Debt comprises approximately $377.5 million, or 59 percent, of the MWRA's total $639.9 million budget. (The MWRA fiscal 2013 budget is available on its website.) In 1990, debt accounted for 36 percent of the MWRA's budget.
The most costly (and now completed project) accounted for in the MWRA's debt is a $3.8 billion project on Deer Island to clean up Boston Harbor, mandated by a federal court order.
As pointed out by Alderman at-Large Ron Seaboyer, the state previously provided debt relief funding to MWRA cities and towns, including Melrose, to mitigate any hit taken by the ratepayers due to the MWRA's debt. That funding reached a high of $52.9 million in fiscal 2002, according to the MWRA's budget.
That debt relief was cut the following year due to a recession, restored in fiscal 2005 to the tune of $8 million, and fluctuated over the next few years until it was eliminated again in fiscal 2009.
"MWRA's capital spending, from its inception, has been dominated by court-mandated projects, which in total have accounted for 80 percent of capital spending to date," the MWRA budget says. "Going forward, the majority of capital spending will be geared towards asset protection and water redundancy initiatives."
Steeper MWRA Assessment Increases Projected In Coming Years
During public participation, resident Patricia Wright pointed out that the MWRA's assessment to Melrose for the coming fiscal year, an overall increase of 2.4 percent, is lower than the assessment increase last year, which was an increase of 4.4 percent.
On the other hand, Boisselle pointed out that the MWRA implemented a three-year strategy, which comes to an end this fiscal year, to keep rate increases lower during the recession. Fiscal 2011's overall increase was 1.49 percent , followed by a 3.49 percent increase in fiscal 2012 and a 3 percent increase for the current fiscal 2013 year.
According to the MWRA's budget, overall assessment increases in coming years—starting in fiscal 2014—are projected at 4.6 percent, then 8.3 percent, 6.1 percent, 8.8 percent, 1.4 percent and 8.3 percent.
Patrick Dello Russo, city auditor and chief financial officer, after starting with the MWRA assessments, strenously pushed back in a broad way against residents chiding the city's financial planning.
Dello Russo read from the most recent report on Melrose from Standard & Poor's rating services firm, which assigned the city its highest rating for general obligation bonds and its second highest rating for its long-term debt.
The report read, Dello Russo said, that the city maintains a "very strong capacity to pay principal and interest when the bill comes due" and that Melrose's financial position has improved over the past several years "despite fiscal pressures," with growing reserve accounts.
"We cannot be more prudent in the way we manage our finances," Dello Russo said, adding that calling the city's financial planning "'deficient' is an insult to everyone in the city, to this board and to this administration."
Mederios pushed back against the city's assertion, included in its memos to the board, that creating the reserve fund is a requirement, citing guidance from the state Department of Revenue to the town of Hadley that suggested creating reserve accounts, and reading from the Mass.

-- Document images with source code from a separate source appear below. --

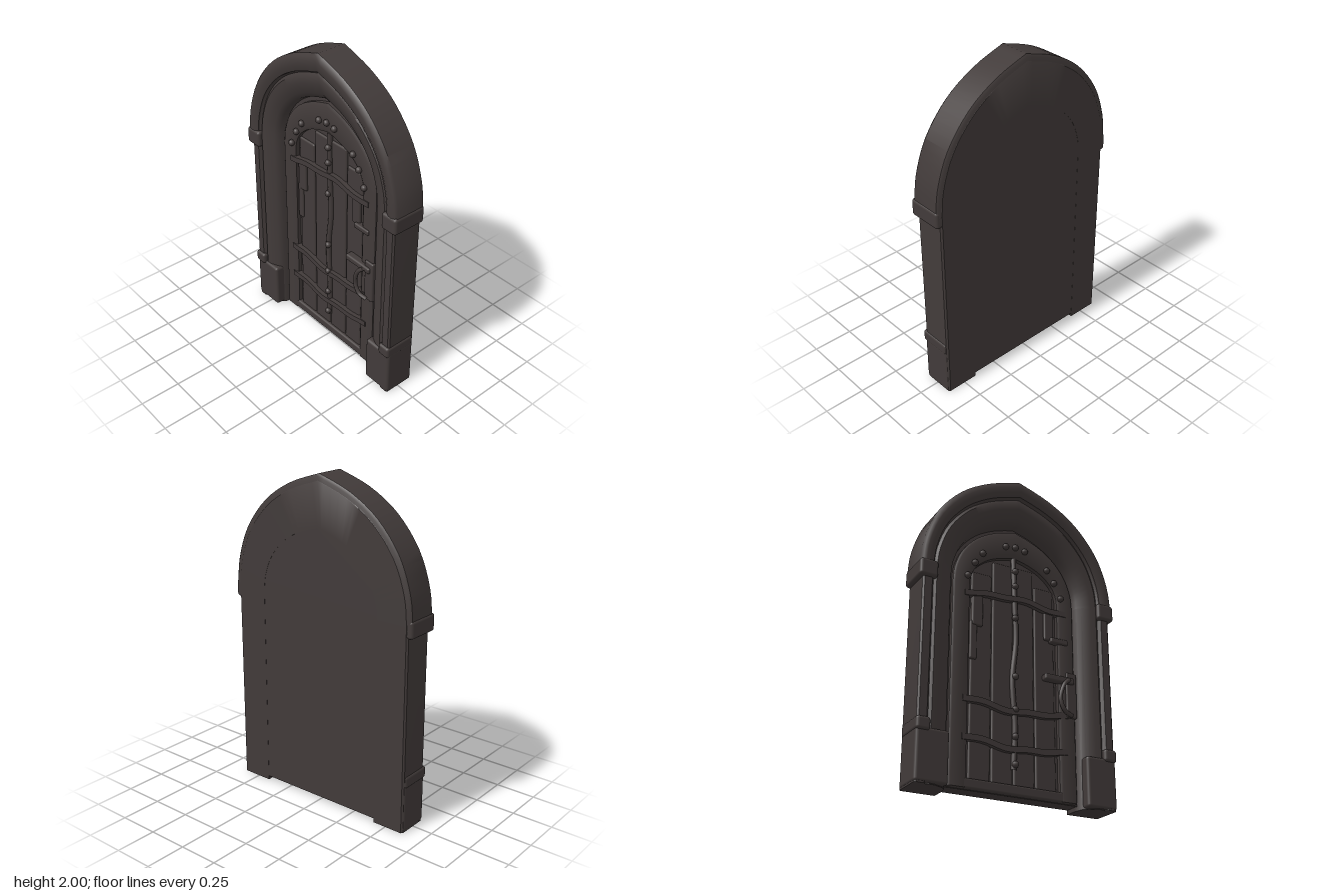
import * as THREE from 'three';
import { toCreasedNormals } from 'three/addons/utils/BufferGeometryUtils.js';
import { RoundedBoxGeometry } from 'three/addons/geometries/RoundedBoxGeometry.js';

const charcoal = new THREE.MeshStandardMaterial({ color: 0x423b3a });
charcoal.name = 'charcoal';

const SPRING = 1.25;
const apexOf = w => 1.705 + (w - 0.42) * (w > 0.42 ? 1.311 : 1.7);

// Pointed arch as points from lower right, over the apex, to lower left
function arch(w, bottom) {
  const rise = apexOf(w) - SPRING;
  const half = new THREE.SplineCurve(
    [[1, 0], [0.97, 0.23], [0.85, 0.5], [0.62, 0.74], [0.33, 0.9], [0, 1]]
      .map(([x, y]) => new THREE.Vector2(x * w, SPRING + y * rise))).getPoints(20);
  const right = [new THREE.Vector2(w, bottom), ...half];
  const left = right.slice(0, -1).reverse().map(p => new THREE.Vector2(-p.x, p.y));
  return [...right, ...left];
}

// Sweep a closed section of [half width, z] points round the arch and cap its feet
function archBand(section, bottom) {
  const rings = section.map(([w]) => arch(w, bottom));
  const n = rings[0].length, m = section.length;
  const pos = [], index = [];
  rings.forEach((ring, j) => ring.forEach(p => pos.push(p.x, p.y, section[j][1])));
  for (let j = 0; j < m; j++) {
    const k = (j + 1) % m;
    for (let i = 0; i < n - 1; i++) {
      const a = j * n + i, b = k * n + i;
      index.push(a, a + 1, b, a + 1, b + 1, b);
    }
  }
  const flat = section.map(([w, z]) => new THREE.Vector2(w, z));
  for (const [a, b, c] of THREE.ShapeUtils.triangulateShape(flat, [])) {
    index.push(a * n, b * n, c * n);
    index.push(c * n + n - 1, b * n + n - 1, a * n + n - 1);
  }
  const g = new THREE.BufferGeometry();
  g.setAttribute('position', new THREE.Float32BufferAttribute(pos, 3));
  g.setIndex(index);
  return toCreasedNormals(g, 0.7);
}

export function createModel() {
  const model = new THREE.Group();
  model.name = 'archedDoor';

  const add = (name, geometry, x = 0, y = 0, z = 0, parent = model) => {
    const mesh = new THREE.Mesh(geometry, charcoal);
    mesh.name = name;
    mesh.position.set(x, y, z);
    parent.add(mesh);
    return mesh;
  };
  // Softened block given by its limits
  const block = (name, x0, x1, y0, y1, z0, z1, r = 0.012, parent = model) =>
    add(name, new RoundedBoxGeometry(x1 - x0, y1 - y0, z1 - z0, 2, r),
      (x0 + x1) / 2, (y0 + y1) / 2, (z0 + z1) / 2, parent);
  const tube = (name, pts, radius, parent) => add(name, new THREE.TubeGeometry(
    new THREE.CatmullRomCurve3(pts.map(p => new THREE.Vector3(...p))), 32, radius, 8), 0, 0, 0, parent);

  // Stone surround with a sloping inner reveal
  add('stoneFrame', archBand([
    [0.61, -0.11], [0.62, -0.1], [0.62, 0.08], [0.61, 0.09], [0.565, 0.09], [0.55, 0.07],
    [0.535, 0.082], [0.5, 0.078], [0.45, 0.055], [0.425, 0.03], [0.415, -0.03], [0.415, -0.11]], 0));

  // Raised hood moulding over the arch
  add('hoodMoulding', archBand([
    [0.63, -0.108], [0.642, -0.098], [0.642, 0.085], [0.63, 0.1], [0.61, 0.105], [0.585, 0.103],
    [0.56, 0.09], [0.555, 0.06], [0.555, -0.108]], 1.2));

  // Hood stops and plinth blocks on both jambs
  for (const s of [-1, 1]) {
    const side = new THREE.Group();
    side.name = s > 0 ? 'leftJambBlocks' : 'rightJambBlocks';
    model.add(side);
    const put = (name, a, b, ...rest) => block(name, Math.min(s * a, s * b), Math.max(s * a, s * b), ...rest, 0.018, side);
    put('hoodStop', 0.535, 0.647, 1.18, 1.285, -0.108, 0.11);
    put('plinthCap', 0.545, 0.628, 0.28, 0.355, -0.1, 0.106);
    put('plinth', 0.43, 0.624, 0.004, 0.3, -0.105, 0.094);
  }

  // Solid door slab and flat back
  const slab = new THREE.ExtrudeGeometry(new THREE.Shape(arch(0.43, 0.025)), { depth: 0.1, bevelEnabled: false });
  add('doorSlab', toCreasedNormals(slab, 0.7), 0, 0, -0.109);

  const door = new THREE.Group();
  door.name = 'doorDetails';
  model.add(door);

  // Vertical planks
  for (let i = 0; i < 4; i++) {
    const x = -0.28 + i * 0.14;
    block('plank', x + 0.003, x + 0.137, 0.04, i % 3 ? 1.44 : 1.34, -0.03, 0.003, 0.012, door);
  }

  // Raised rim of the door
  add('doorRim', archBand([
    [0.402, -0.02], [0.402, 0.015], [0.39, 0.024], [0.31, 0.024], [0.295, 0.014], [0.292, -0.02]], 0.03), 0, 0, 0, door);
  block('bottomRail', -0.39, 0.39, 0.028, 0.085, -0.03, 0.022, 0.012, door);

  // Rim studs
  const studGeo = new THREE.SphereGeometry(0.02, 12, 8);
  const stud = (x, y, z) => add('stud', studGeo, x, y, z, door);
  for (const [x, y] of [[0, 1.56], [0.065, 1.55], [0.22, 1.46], [0.27, 1.385], [0.315, 1.29]])
    for (const s of x ? [-1, 1] : [1]) stud(s * x, y, 0.03);

  // Sagging iron straps, each ending in small hanging tabs
  for (const [y, sag] of [[1.2, -0.015], [0.52, 0.015], [0.3, 0.015]]) {
    const strap = new THREE.BoxGeometry(0.68, 0.035, 0.035, 24, 2, 1);
    const p = strap.attributes.position;
    for (let i = 0; i < p.count; i++) {
      const x = p.getX(i);
      p.setY(i, p.getY(i) - sag * Math.cos(x * 9) + 0.006 * Math.sin(x * 23));
    }
    strap.computeVertexNormals();
    add('ironStrap', strap, 0.01, y, 0.012, door);
  }
  block('strapTab', -0.275, -0.205, 0.99, 1.2, -0.01, 0.018, 0.01, door);
  block('strapTab', -0.285, -0.24, 0.78, 1.02, -0.01, 0.014, 0.01, door);
  block('strapTab', 0.205, 0.27, 1.0, 1.2, -0.01, 0.018, 0.01, door);
  block('strapTab', 0.24, 0.36, 0.985, 1.02, -0.01, 0.035, 0.01, door);

  // Central iron bar with studs
  tube('centreBar', [[0, 1.49, 0.004], [0.006, 1.2, 0.008], [0.015, 0.95, 0.006], [-0.008, 0.7, 0.006],
    [0.008, 0.42, 0.008], [0, 0.17, 0.004]], 0.017, door);
  for (const y of [1.4, 1.3, 1.09, 0.72, 0.52, 0.36, 0.2]) stud(0.004, y, 0.022);

  // Latch plate and ring handle
  block('latchPlate', 0.34, 0.41, 0.53, 0.81, 0.005, 0.036, 0.01, door);
  block('latchBar', 0.19, 0.39, 0.735, 0.775, 0.0, 0.05, 0.012, door);
  tube('handle', [[0.35, 0.76, 0.05], [0.31, 0.72, 0.058], [0.285, 0.63, 0.055], [0.315, 0.56, 0.052],
    [0.37, 0.54, 0.04]], 0.013, door);
  return model;
}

General Laws that talked about prior year receipts being applied to reserve funds, suggesting that the city's proposal wouldn't be allowed under the law.
Dello Russo said he had met and spoken with the Department of Revenue regarding the city's proposal, that he wouldn't have brought the proposal before the board if he did not believe it adhered to state law, and apparently took umbrage with Medeiros' questions.
"I’ve been doing this for 20 years. I’m an expert in municipal finance," he said. "I would suggest that the comments are not appropriate."
"I respectfully asked if you had anything in writing from them saying we need to have a reserve fund," Medeiros replied. "I haven’t seen anything in that regard yet, so I went looking on my own. This is their publication."